**ACTION ITEM**.
When the line containing "curve.extrude = (w1 - w0) / 2" appears in the data below, begin copying there and stop only after the line containing "bpy.data.meshes.remove(mesh)".

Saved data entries

——

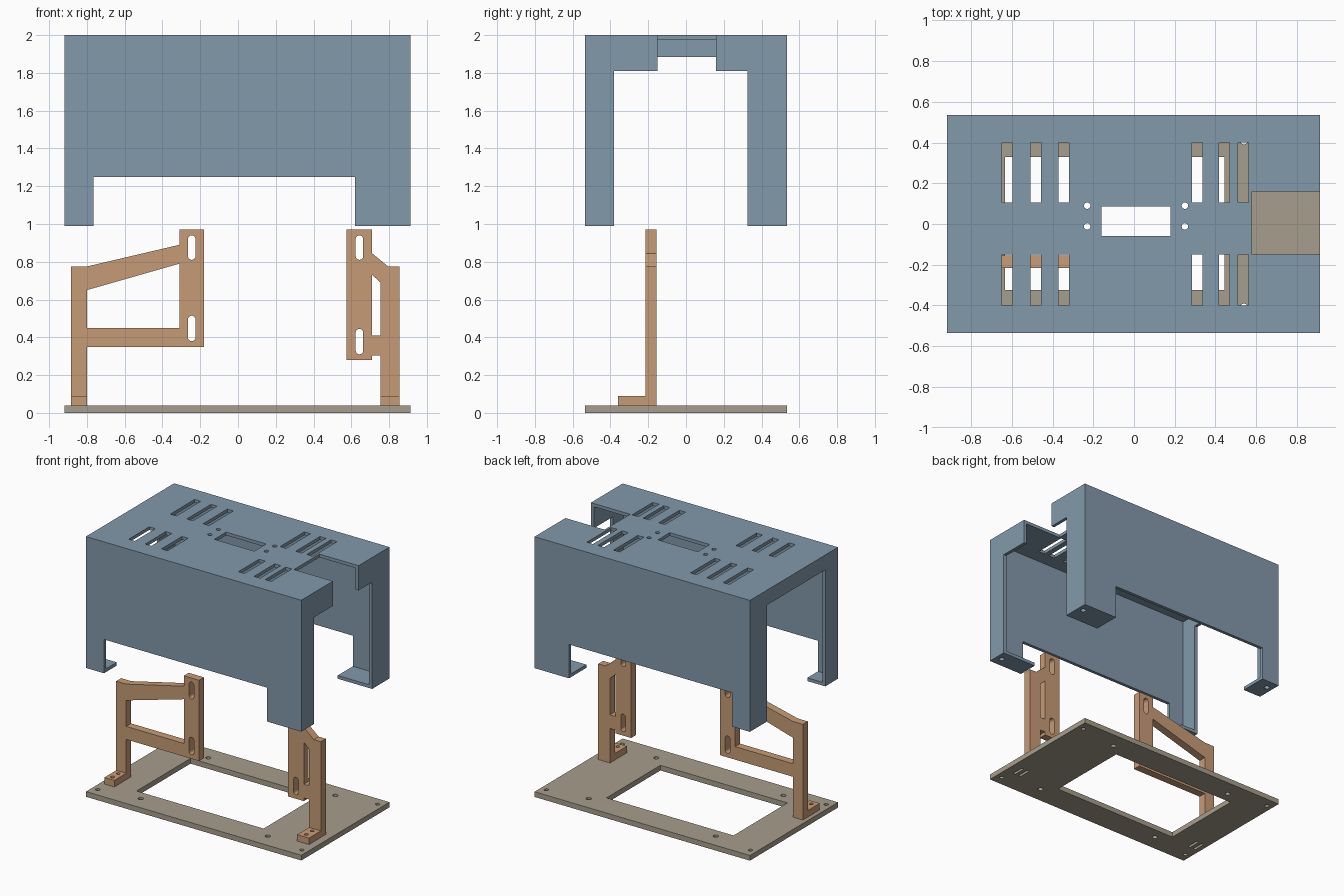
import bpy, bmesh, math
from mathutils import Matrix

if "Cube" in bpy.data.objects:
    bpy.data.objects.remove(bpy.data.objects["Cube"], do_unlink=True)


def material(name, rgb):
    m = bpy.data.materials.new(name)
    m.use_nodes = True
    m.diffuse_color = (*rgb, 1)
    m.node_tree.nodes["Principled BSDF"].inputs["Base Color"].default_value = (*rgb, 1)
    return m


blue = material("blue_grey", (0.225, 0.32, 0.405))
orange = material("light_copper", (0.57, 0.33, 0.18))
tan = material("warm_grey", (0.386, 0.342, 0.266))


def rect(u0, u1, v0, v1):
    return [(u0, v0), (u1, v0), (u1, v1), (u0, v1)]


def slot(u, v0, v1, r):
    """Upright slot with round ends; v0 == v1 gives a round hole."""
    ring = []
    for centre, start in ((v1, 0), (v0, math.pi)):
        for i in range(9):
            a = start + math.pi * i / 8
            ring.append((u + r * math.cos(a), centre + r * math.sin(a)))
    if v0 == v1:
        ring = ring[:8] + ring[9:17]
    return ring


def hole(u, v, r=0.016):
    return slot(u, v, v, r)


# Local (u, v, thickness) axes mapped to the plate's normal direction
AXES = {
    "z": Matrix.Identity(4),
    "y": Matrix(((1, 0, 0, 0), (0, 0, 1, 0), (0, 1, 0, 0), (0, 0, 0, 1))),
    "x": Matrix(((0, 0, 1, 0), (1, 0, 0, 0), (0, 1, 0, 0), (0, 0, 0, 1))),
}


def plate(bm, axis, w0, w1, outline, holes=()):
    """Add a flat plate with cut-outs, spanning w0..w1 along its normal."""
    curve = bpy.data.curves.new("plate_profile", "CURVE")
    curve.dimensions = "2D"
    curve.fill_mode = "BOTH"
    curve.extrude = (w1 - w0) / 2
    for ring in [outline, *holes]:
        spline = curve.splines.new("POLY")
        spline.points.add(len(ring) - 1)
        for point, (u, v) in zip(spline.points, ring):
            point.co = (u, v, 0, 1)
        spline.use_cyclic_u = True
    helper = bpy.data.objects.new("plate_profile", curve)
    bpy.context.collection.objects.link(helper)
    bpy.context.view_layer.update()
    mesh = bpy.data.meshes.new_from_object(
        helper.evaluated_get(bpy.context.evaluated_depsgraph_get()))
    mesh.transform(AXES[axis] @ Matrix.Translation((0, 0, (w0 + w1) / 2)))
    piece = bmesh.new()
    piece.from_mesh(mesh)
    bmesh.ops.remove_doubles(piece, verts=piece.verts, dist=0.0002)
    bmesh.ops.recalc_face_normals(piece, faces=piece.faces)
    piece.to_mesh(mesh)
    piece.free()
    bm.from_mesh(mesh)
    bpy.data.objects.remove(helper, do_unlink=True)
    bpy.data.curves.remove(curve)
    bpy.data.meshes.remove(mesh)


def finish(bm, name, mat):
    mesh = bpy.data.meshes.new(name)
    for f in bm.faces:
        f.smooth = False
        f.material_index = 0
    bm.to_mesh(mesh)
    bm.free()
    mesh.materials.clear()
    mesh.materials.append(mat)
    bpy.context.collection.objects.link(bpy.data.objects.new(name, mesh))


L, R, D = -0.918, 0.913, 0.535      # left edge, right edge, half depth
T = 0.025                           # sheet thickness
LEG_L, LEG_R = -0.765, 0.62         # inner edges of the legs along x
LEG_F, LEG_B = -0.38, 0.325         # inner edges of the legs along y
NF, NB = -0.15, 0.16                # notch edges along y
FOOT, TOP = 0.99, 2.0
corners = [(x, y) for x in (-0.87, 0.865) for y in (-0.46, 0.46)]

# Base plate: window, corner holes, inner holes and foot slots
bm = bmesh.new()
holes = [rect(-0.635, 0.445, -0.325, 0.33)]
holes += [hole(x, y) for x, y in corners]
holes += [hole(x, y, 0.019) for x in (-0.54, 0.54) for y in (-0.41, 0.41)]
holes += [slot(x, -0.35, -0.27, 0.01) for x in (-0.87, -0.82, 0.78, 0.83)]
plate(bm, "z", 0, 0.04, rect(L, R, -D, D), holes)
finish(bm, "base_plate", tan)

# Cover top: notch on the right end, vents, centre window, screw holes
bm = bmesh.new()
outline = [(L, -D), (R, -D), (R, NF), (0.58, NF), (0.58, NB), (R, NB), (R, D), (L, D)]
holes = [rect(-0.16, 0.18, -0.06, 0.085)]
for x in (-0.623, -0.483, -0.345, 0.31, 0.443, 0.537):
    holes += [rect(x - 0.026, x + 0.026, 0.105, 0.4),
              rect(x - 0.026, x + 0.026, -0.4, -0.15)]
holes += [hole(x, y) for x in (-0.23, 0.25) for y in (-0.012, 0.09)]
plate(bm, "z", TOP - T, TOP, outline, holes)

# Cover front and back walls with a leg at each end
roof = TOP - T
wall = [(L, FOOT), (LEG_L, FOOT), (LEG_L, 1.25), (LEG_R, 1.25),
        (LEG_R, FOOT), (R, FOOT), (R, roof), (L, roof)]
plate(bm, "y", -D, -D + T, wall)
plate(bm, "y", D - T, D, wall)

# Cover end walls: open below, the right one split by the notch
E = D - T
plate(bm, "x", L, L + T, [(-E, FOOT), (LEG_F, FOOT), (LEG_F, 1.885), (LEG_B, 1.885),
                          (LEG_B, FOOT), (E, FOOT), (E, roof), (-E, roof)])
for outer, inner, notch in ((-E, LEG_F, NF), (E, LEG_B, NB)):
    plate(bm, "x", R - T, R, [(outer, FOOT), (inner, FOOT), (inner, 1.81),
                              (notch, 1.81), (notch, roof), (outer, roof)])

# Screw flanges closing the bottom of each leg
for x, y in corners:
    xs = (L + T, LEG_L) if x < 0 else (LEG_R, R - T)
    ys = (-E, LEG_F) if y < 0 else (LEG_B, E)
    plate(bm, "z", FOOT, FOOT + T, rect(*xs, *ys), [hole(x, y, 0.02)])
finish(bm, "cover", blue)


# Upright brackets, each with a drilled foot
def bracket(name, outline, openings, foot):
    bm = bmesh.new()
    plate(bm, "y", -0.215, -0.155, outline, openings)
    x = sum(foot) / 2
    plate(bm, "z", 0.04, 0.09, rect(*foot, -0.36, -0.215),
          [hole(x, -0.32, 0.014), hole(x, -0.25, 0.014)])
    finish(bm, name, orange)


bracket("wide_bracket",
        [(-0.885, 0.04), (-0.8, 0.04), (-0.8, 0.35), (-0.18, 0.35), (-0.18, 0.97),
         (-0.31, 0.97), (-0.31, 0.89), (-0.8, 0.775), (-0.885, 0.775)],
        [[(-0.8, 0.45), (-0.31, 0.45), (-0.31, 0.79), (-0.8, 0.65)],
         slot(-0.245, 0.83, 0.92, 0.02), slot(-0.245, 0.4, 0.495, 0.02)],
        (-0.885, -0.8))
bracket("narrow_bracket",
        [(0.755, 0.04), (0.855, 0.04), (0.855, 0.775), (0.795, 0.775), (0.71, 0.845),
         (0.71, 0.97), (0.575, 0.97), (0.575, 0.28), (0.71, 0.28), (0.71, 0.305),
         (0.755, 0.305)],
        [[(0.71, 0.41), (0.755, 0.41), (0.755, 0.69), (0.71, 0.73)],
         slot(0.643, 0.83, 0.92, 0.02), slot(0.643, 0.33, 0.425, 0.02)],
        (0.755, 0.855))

——

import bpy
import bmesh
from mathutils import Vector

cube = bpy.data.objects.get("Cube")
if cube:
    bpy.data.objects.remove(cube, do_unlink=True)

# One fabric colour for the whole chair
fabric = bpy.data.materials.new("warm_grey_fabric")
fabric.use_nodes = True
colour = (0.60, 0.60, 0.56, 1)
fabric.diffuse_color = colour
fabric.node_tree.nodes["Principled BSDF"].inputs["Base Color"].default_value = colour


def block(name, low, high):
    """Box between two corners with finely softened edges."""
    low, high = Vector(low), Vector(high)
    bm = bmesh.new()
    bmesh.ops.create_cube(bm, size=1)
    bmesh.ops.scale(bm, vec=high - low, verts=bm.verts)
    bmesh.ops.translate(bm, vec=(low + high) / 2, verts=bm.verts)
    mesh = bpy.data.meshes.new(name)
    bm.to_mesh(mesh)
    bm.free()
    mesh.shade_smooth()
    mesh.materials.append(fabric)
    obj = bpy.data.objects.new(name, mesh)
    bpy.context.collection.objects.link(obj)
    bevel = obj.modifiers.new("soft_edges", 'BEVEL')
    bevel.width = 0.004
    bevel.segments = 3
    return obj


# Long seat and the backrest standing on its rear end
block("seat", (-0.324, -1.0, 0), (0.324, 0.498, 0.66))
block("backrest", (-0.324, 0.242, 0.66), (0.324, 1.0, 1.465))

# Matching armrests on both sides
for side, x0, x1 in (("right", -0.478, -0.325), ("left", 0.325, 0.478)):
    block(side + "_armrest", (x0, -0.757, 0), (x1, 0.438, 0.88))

——

**SOLUTION FOR THIS TASK**.
    curve.extrude = (w1 - w0) / 2
    for ring in [outline, *holes]:
        spline = curve.splines.new("POLY")
        spline.points.add(len(ring) - 1)
        for point, (u, v) in zip(spline.points, ring):
            point.co = (u, v, 0, 1)
        spline.use_cyclic_u = True
    helper = bpy.data.objects.new("plate_profile", curve)
    bpy.context.collection.objects.link(helper)
    bpy.context.view_layer.update()
    mesh = bpy.data.meshes.new_from_object(
        helper.evaluated_get(bpy.context.evaluated_depsgraph_get()))
    mesh.transform(AXES[axis] @ Matrix.Translation((0, 0, (w0 + w1) / 2)))
    piece = bmesh.new()
    piece.from_mesh(mesh)
    bmesh.ops.remove_doubles(piece, verts=piece.verts, dist=0.0002)
    bmesh.ops.recalc_face_normals(piece, faces=piece.faces)
    piece.to_mesh(mesh)
    piece.free()
    bm.from_mesh(mesh)
    bpy.data.objects.remove(helper, do_unlink=True)
    bpy.data.curves.remove(curve)
    bpy.data.meshes.remove(mesh)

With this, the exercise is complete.